Canada’s big banks are going to face higher capital requirements and will have to plan for “bail-ins” rather than bailouts, as part of the government’s efforts to dispel the notion that they are too big to fail, according to the 2013 federal budget.

None of the large Canadian banks has been deemed to be systemically significant on a global scale — a designation that brings higher capital requirements and enhanced oversight measures under the new Basel III capital adequacy regime. However, it’s expected that they would be considered systemically important to the domestic system, and Thursday’s budget spells out a couple of the consequences of that likely label.

That means the banks will face higher capital requirements. The budget doesn’t spell out the exact charge they will face, leaving that to their regulator, the Office of the Superintendent of Financial Institutions (OSFI).
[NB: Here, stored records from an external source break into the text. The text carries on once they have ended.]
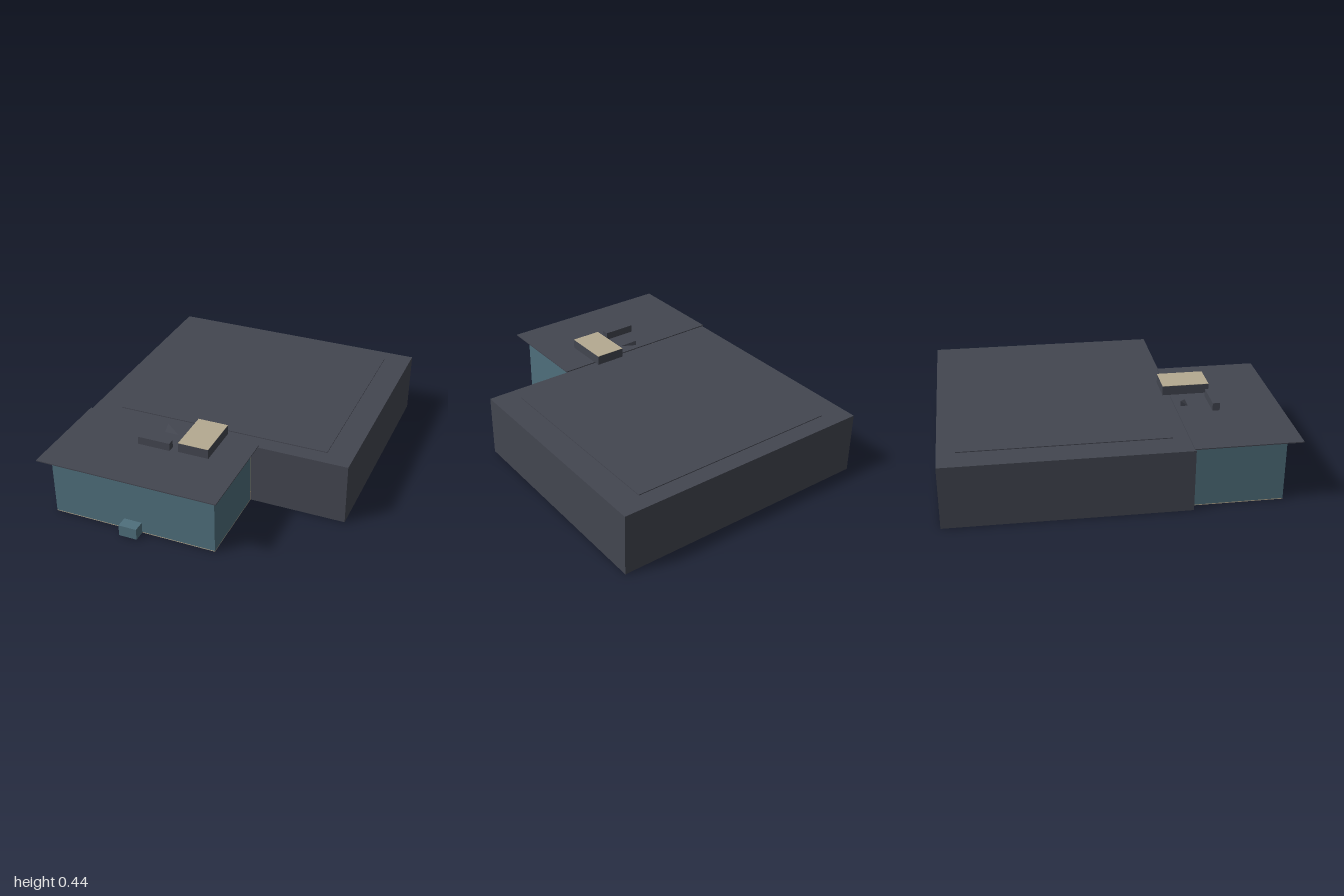
import * as THREE from 'three';
import { ConvexGeometry } from 'three/addons/geometries/ConvexGeometry.js';

const slate = new THREE.MeshStandardMaterial({ color: 0x434650 });
slate.name = 'slate';
const teal = new THREE.MeshStandardMaterial({ color: 0x4f6f7c });
teal.name = 'teal';
const sand = new THREE.MeshStandardMaterial({ color: 0xb5aa91 });
sand.name = 'sand';

// Box given by its lower and upper limits on each axis
function box(name, material, [x0, x1], [y0, y1], [z0, z1]) {
  const mesh = new THREE.Mesh(new THREE.BoxGeometry(x1 - x0, y1 - y0, z1 - z0), material);
  mesh.position.set((x0 + x1) / 2, (y0 + y1) / 2, (z0 + z1) / 2);
  mesh.name = name;
  return mesh;
}

export function createModel() {
  const group = new THREE.Group();
  group.name = 'building';

  // Main hall, with a very slightly skewed plan
  const plan = new THREE.Shape([[-0.812, -0.397], [0.803, -0.397], [0.81, 0.997], [-0.805, 1]]
    .map(([x, y]) => new THREE.Vector2(x, y)));
  const hallGeometry = new THREE.ExtrudeGeometry(plan, { depth: 0.374, bevelEnabled: false });
  hallGeometry.rotateX(-Math.PI / 2);
  const hall = new THREE.Mesh(hallGeometry, slate);
  hall.name = 'mainHall';
  group.add(hall);
  group.add(box('hallRoofPanel', slate, [-0.65, 0.65], [0.374, 0.379], [-0.895, 0.3]));

  // Front wing: walls, floor, joint to the hall and overhanging roof
  group.add(box('wingWalls', teal, [-0.765, 0.228], [0.006, 0.38], [0.405, 0.92]));
  group.add(box('wingFloor', sand, [-0.765, 0.228], [0.001, 0.006], [0.398, 0.92]));
  group.add(box('wingBackJoint', sand, [-0.765, 0.228], [0.006, 0.376], [0.397, 0.405]));
  group.add(box('wingRoof', slate, [-0.812, 0.272], [0.38, 0.386], [0.388, 1]));
  group.add(box('frontStep', teal, [-0.325, -0.216], [0.001, 0.069], [0.92, 0.99]));

  // Roof fittings
  group.add(box('roofDuct', slate, [-0.366, -0.169], [0.386, 0.433], [0.592, 0.635]));
  group.add(box('roofUnit', slate, [-0.12, 0.064], [0.386, 0.443], [0.345, 0.625]));
  group.add(box('roofUnitLid', sand, [-0.12, 0.064], [0.443, 0.445], [0.345, 0.625]));

  // Small pointed vent
  const vent = new THREE.Mesh(new ConvexGeometry([
    new THREE.Vector3(-0.28, 0.386, 0.42),
    new THREE.Vector3(-0.28, 0.386, 0.465),
    new THREE.Vector3(-0.194, 0.386, 0.465),
    new THREE.Vector3(-0.28, 0.418, 0.42),
  ]), slate);
  vent.name = 'roofVent';
  group.add(vent);

  return group;
}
The government notes that it will also be proposing to implement a “bail-in” regime for Canada’s systemically important banks. That means if a bank fails, instead of a taxpayer bailout, their creditors would be expected to take a hit in order to prop it up.

“This regime will be designed to ensure that, in the unlikely event that a systemically important bank depletes its capital, the bank can be recapitalized and returned to viability through the very rapid conversion of certain bank liabilities into regulatory capital,” the budget document says. The details of the bail-in plan are to be left to forthcoming consultations on how to best implement such a regime in Canada.

Additionally, the budget notes that systemically important banks will continue to be subject to enhanced supervision and recovery and resolution plans.

These measures, the budget document says, “will limit the unfair advantage that could be gained by Canada’s systemically important banks through the mistaken belief by investors and other market participants that these institutions are too big to fail.”